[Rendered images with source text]

######

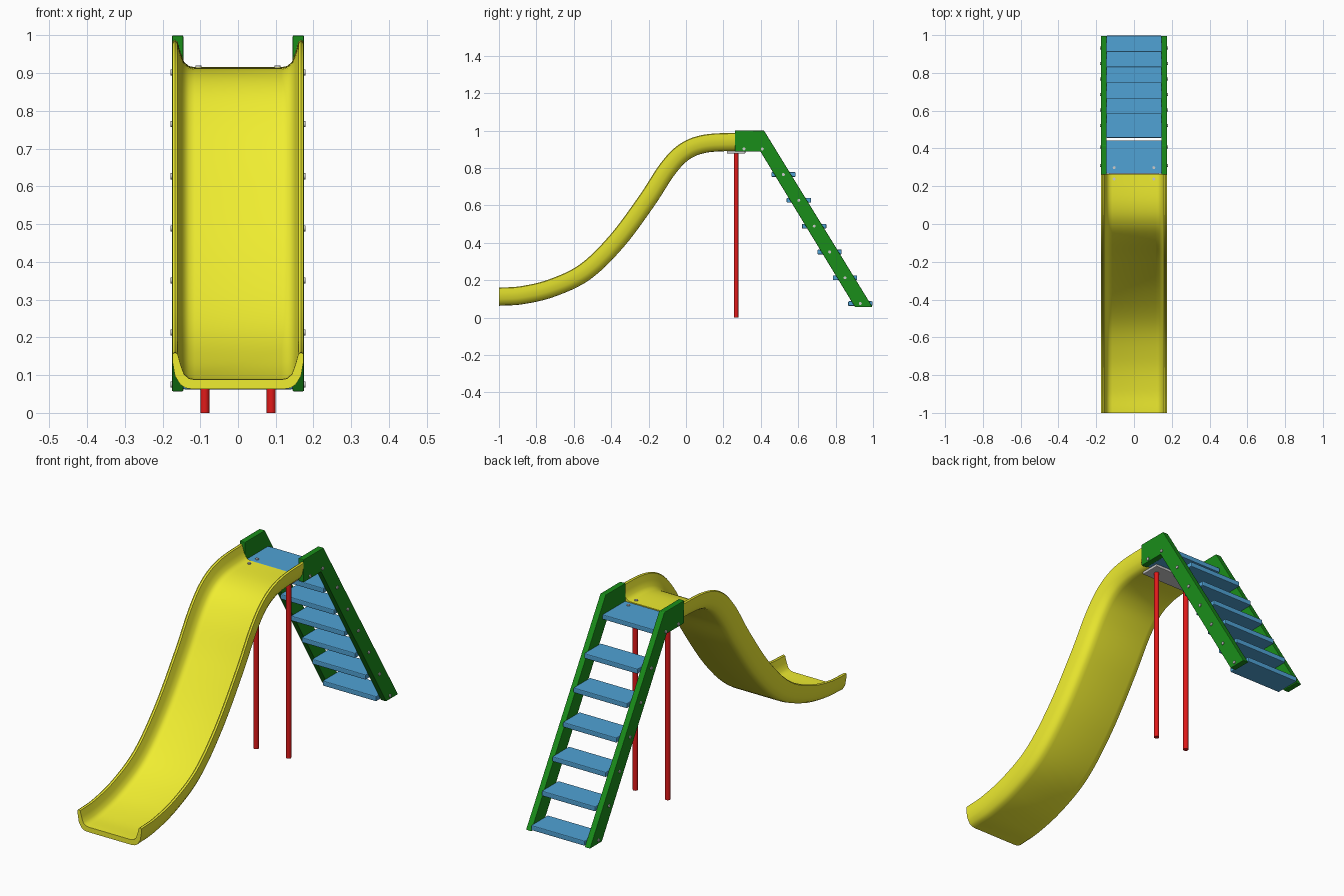
import bpy, bmesh
from math import pi
from mathutils import Vector, Matrix

if "Cube" in bpy.data.objects:
    bpy.data.objects.remove(bpy.data.objects["Cube"])


def material(name, rgb):
    m = bpy.data.materials.new(name)
    m.diffuse_color = (*rgb, 1)
    m.use_nodes = True
    m.node_tree.nodes["Principled BSDF"].inputs["Base Color"].default_value = m.diffuse_color
    return m


YELLOW = material("yellow_plastic", (0.87, 0.85, 0.03))
GREEN = material("green_paint", (0.01, 0.27, 0.01))
BLUE = material("blue_paint", (0.08, 0.36, 0.66))
RED = material("red_paint", (0.75, 0.01, 0.01))


def finish(name, bm, mat=None, bevel=0, smooth=False):
    bmesh.ops.recalc_face_normals(bm, faces=bm.faces)
    me = bpy.data.meshes.new(name)
    bm.to_mesh(me)
    bm.free()
    ob = bpy.data.objects.new(name, me)
    bpy.context.collection.objects.link(ob)
    if mat:
        me.materials.append(mat)
    if bevel:
        b = ob.modifiers.new("bevel", 'BEVEL')
        b.width, b.segments = bevel, 2
    if smooth:
        bpy.ops.object.select_all(action='DESELECT')
        ob.select_set(True)
        bpy.context.view_layer.objects.active = ob
        bpy.ops.object.shade_smooth_by_angle(angle=0.7)
    return ob


def box(name, x, y0, y1, z0, z1, mat=None, bevel=0.004):
    bm = bmesh.new()
    bmesh.ops.create_cube(bm, size=1, matrix=Matrix.Translation((0, (y0 + y1) / 2, (z0 + z1) / 2))
                          @ Matrix.Diagonal((2 * x, y1 - y0, z1 - z0, 1)))
    return finish(name, bm, mat, bevel)


def rod(name, loc, r, length, axis='Z', mat=None, sides=24):
    bm = bmesh.new()
    rot = Matrix.Rotation(pi / 2, 4, 'Y') if axis == 'X' else Matrix.Identity(4)
    bmesh.ops.create_cone(bm, cap_ends=True, segments=sides, radius1=r, radius2=r, depth=length,
                          matrix=Matrix.Translation(loc) @ rot)
    return finish(name, bm, mat, smooth=True)


# Slide: U-shaped section swept along an S-curve in the yz plane
path = [Vector(p) for p in [(-1, .112), (-.88, .12), (-.72, .158), (-.54, .245), (-.37, .41),
                            (-.21, .625), (-.10, .793), (-.01, .886), (.10, .93), (.265, .94)]]
half = [(.115, -.024), (.13, -.021), (.143, -.01), (.152, .015), (.16, .044), (.167, .048),
        (.174, .044), (.173, .02), (.167, -.014), (.153, -.037), (.139, -.046), (.12, -.049)]
section = half + [(-x, h) for x, h in reversed(half)]

ext = [2 * path[0] - path[1] - Vector((0, .006))] + path + [Vector((.4, .94))]
points = []
for a, b, c, d in zip(ext, ext[1:], ext[2:], ext[3:]):
    for i in range(6):
        t = i / 6
        p = 0.5 * (2 * b + (c - a) * t + (2 * a - 5 * b + 4 * c - d) * t * t
                   + (3 * b - a - 3 * c + d) * t ** 3)
        points.append(p)
points.append(path[-1])

bm = bmesh.new()
rings = []
last = len(points) - 1
for i, p in enumerate(points):
    tan = (points[min(i + 1, last)] - points[max(i - 1, 0)]).normalized()
    if i in (0, last):
        tan = Vector((1, 0))
    rings.append([bm.verts.new((x, p.x - tan.y * h, p.y + tan.x * h)) for x, h in section])
n = len(section)
for r, s in zip(rings, rings[1:]):
    for j in range(n):
        k = (j + 1) % n
        bm.faces.new((r[j], r[k], s[k], s[j]))
bm.faces.new(rings[0])
bm.faces.new(rings[-1])
finish("slide_chute", bm, YELLOW, smooth=True)

# Ladder steps
steps = [(.521 + .0822 * i, .765 - .138 * i) for i in range(6)]
for i, (y, z) in enumerate(steps):
    box(f"step_{i + 1}", .146, y - .065, y + .065, z - .0125, z + .0125, BLUE)

# Platform with the grey bracket beneath
box("platform", .146, .267, .443, .89, .914, BLUE)
box("bracket_plate", .13, .218, .317, .877, .892)

# Rails, poles and bolts on both sides
outline = [(.262, 1), (.417, 1), (.997, .057), (.903, .057), (.398, .888), (.262, .888)]
for side, s in (("left", -1), ("right", 1)):
    bm = bmesh.new()
    f = bm.faces.new([bm.verts.new((s * .145, y, z)) for y, z in outline])
    ext = bmesh.ops.extrude_face_region(bm, geom=[f])
    bmesh.ops.translate(bm, vec=(s * .03, 0, 0),
                        verts=[v for v in ext["geom"] if isinstance(v, bmesh.types.BMVert)])
    finish(f"{side}_rail", bm, GREEN, bevel=.003)

    rod(f"{side}_pole", (s * .088, .268, .44), .012, .88, mat=RED)

    for i, (y, z) in enumerate([(.31, .902), (.408, .902)] + steps):
        rod(f"{side}_rail_bolt_{i + 1}", (s * .1755, y, z), .008, .007, 'X', sides=12)
    for i, (y, z) in enumerate([(.238, .917), (.298, .915)]):
        rod(f"{side}_deck_bolt_{i + 1}", (s * .105, y, z), .008, .006, sides=12)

######

* **Work instruction**
Once the pictures are set aside, repeat the data above exactly.

* **Response**
import bpy, bmesh
from math import pi
from mathutils import Vector, Matrix

if "Cube" in bpy.data.objects:
    bpy.data.objects.remove(bpy.data.objects["Cube"])


def material(name, rgb):
    m = bpy.data.materials.new(name)
    m.diffuse_color = (*rgb, 1)
    m.use_nodes = True
    m.node_tree.nodes["Principled BSDF"].inputs["Base Color"].default_value = m.diffuse_color
    return m


YELLOW = material("yellow_plastic", (0.87, 0.85, 0.03))
GREEN = material("green_paint", (0.01, 0.27, 0.01))
BLUE = material("blue_paint", (0.08, 0.36, 0.66))
RED = material("red_paint", (0.75, 0.01, 0.01))


def finish(name, bm, mat=None, bevel=0, smooth=False):
    bmesh.ops.recalc_face_normals(bm, faces=bm.faces)
    me = bpy.data.meshes.new(name)
    bm.to_mesh(me)
    bm.free()
    ob = bpy.data.objects.new(name, me)
    bpy.context.collection.objects.link(ob)
    if mat:
        me.materials.append(mat)
    if bevel:
        b = ob.modifiers.new("bevel", 'BEVEL')
        b.width, b.segments = bevel, 2
    if smooth:
        bpy.ops.object.select_all(action='DESELECT')
        ob.select_set(True)
        bpy.context.view_layer.objects.active = ob
        bpy.ops.object.shade_smooth_by_angle(angle=0.7)
    return ob


def box(name, x, y0, y1, z0, z1, mat=None, bevel=0.004):
    bm = bmesh.new()
    bmesh.ops.create_cube(bm, size=1, matrix=Matrix.Translation((0, (y0 + y1) / 2, (z0 + z1) / 2))
                          @ Matrix.Diagonal((2 * x, y1 - y0, z1 - z0, 1)))
    return finish(name, bm, mat, bevel)


def rod(name, loc, r, length, axis='Z', mat=None, sides=24):
    bm = bmesh.new()
    rot = Matrix.Rotation(pi / 2, 4, 'Y') if axis == 'X' else Matrix.Identity(4)
    bmesh.ops.create_cone(bm, cap_ends=True, segments=sides, radius1=r, radius2=r, depth=length,
                          matrix=Matrix.Translation(loc) @ rot)
    return finish(name, bm, mat, smooth=True)


# Slide: U-shaped section swept along an S-curve in the yz plane
path = [Vector(p) for p in [(-1, .112), (-.88, .12), (-.72, .158), (-.54, .245), (-.37, .41),
                            (-.21, .625), (-.10, .793), (-.01, .886), (.10, .93), (.265, .94)]]
half = [(.115, -.024), (.13, -.021), (.143, -.01), (.152, .015), (.16, .044), (.167, .048),
        (.174, .044), (.173, .02), (.167, -.014), (.153, -.037), (.139, -.046), (.12, -.049)]
section = half + [(-x, h) for x, h in reversed(half)]

ext = [2 * path[0] - path[1] - Vector((0, .006))] + path + [Vector((.4, .94))]
points = []
for a, b, c, d in zip(ext, ext[1:], ext[2:], ext[3:]):
    for i in range(6):
        t = i / 6
        p = 0.5 * (2 * b + (c - a) * t + (2 * a - 5 * b + 4 * c - d) * t * t
                   + (3 * b - a - 3 * c + d) * t ** 3)
        points.append(p)
points.append(path[-1])

bm = bmesh.new()
rings = []
last = len(points) - 1
for i, p in enumerate(points):
    tan = (points[min(i + 1, last)] - points[max(i - 1, 0)]).normalized()
    if i in (0, last):
        tan = Vector((1, 0))
    rings.append([bm.verts.new((x, p.x - tan.y * h, p.y + tan.x * h)) for x, h in section])
n = len(section)
for r, s in zip(rings, rings[1:]):
    for j in range(n):
        k = (j + 1) % n
        bm.faces.new((r[j], r[k], s[k], s[j]))
bm.faces.new(rings[0])
bm.faces.new(rings[-1])
finish("slide_chute", bm, YELLOW, smooth=True)

# Ladder steps
steps = [(.521 + .0822 * i, .765 - .138 * i) for i in range(6)]
for i, (y, z) in enumerate(steps):
    box(f"step_{i + 1}", .146, y - .065, y + .065, z - .0125, z + .0125, BLUE)

# Platform with the grey bracket beneath
box("platform", .146, .267, .443, .89, .914, BLUE)
box("bracket_plate", .13, .218, .317, .877, .892)

# Rails, poles and bolts on both sides
outline = [(.262, 1), (.417, 1), (.997, .057), (.903, .057), (.398, .888), (.262, .888)]
for side, s in (("left", -1), ("right", 1)):
    bm = bmesh.new()
    f = bm.faces.new([bm.verts.new((s * .145, y, z)) for y, z in outline])
    ext = bmesh.ops.extrude_face_region(bm, geom=[f])
    bmesh.ops.translate(bm, vec=(s * .03, 0, 0),
                        verts=[v for v in ext["geom"] if isinstance(v, bmesh.types.BMVert)])
    finish(f"{side}_rail", bm, GREEN, bevel=.003)

    rod(f"{side}_pole", (s * .088, .268, .44), .012, .88, mat=RED)

    for i, (y, z) in enumerate([(.31, .902), (.408, .902)] + steps):
        rod(f"{side}_rail_bolt_{i + 1}", (s * .1755, y, z), .008, .007, 'X', sides=12)
    for i, (y, z) in enumerate([(.238, .917), (.298, .915)]):
        rod(f"{side}_deck_bolt_{i + 1}", (s * .105, y, z), .008, .006, sides=12)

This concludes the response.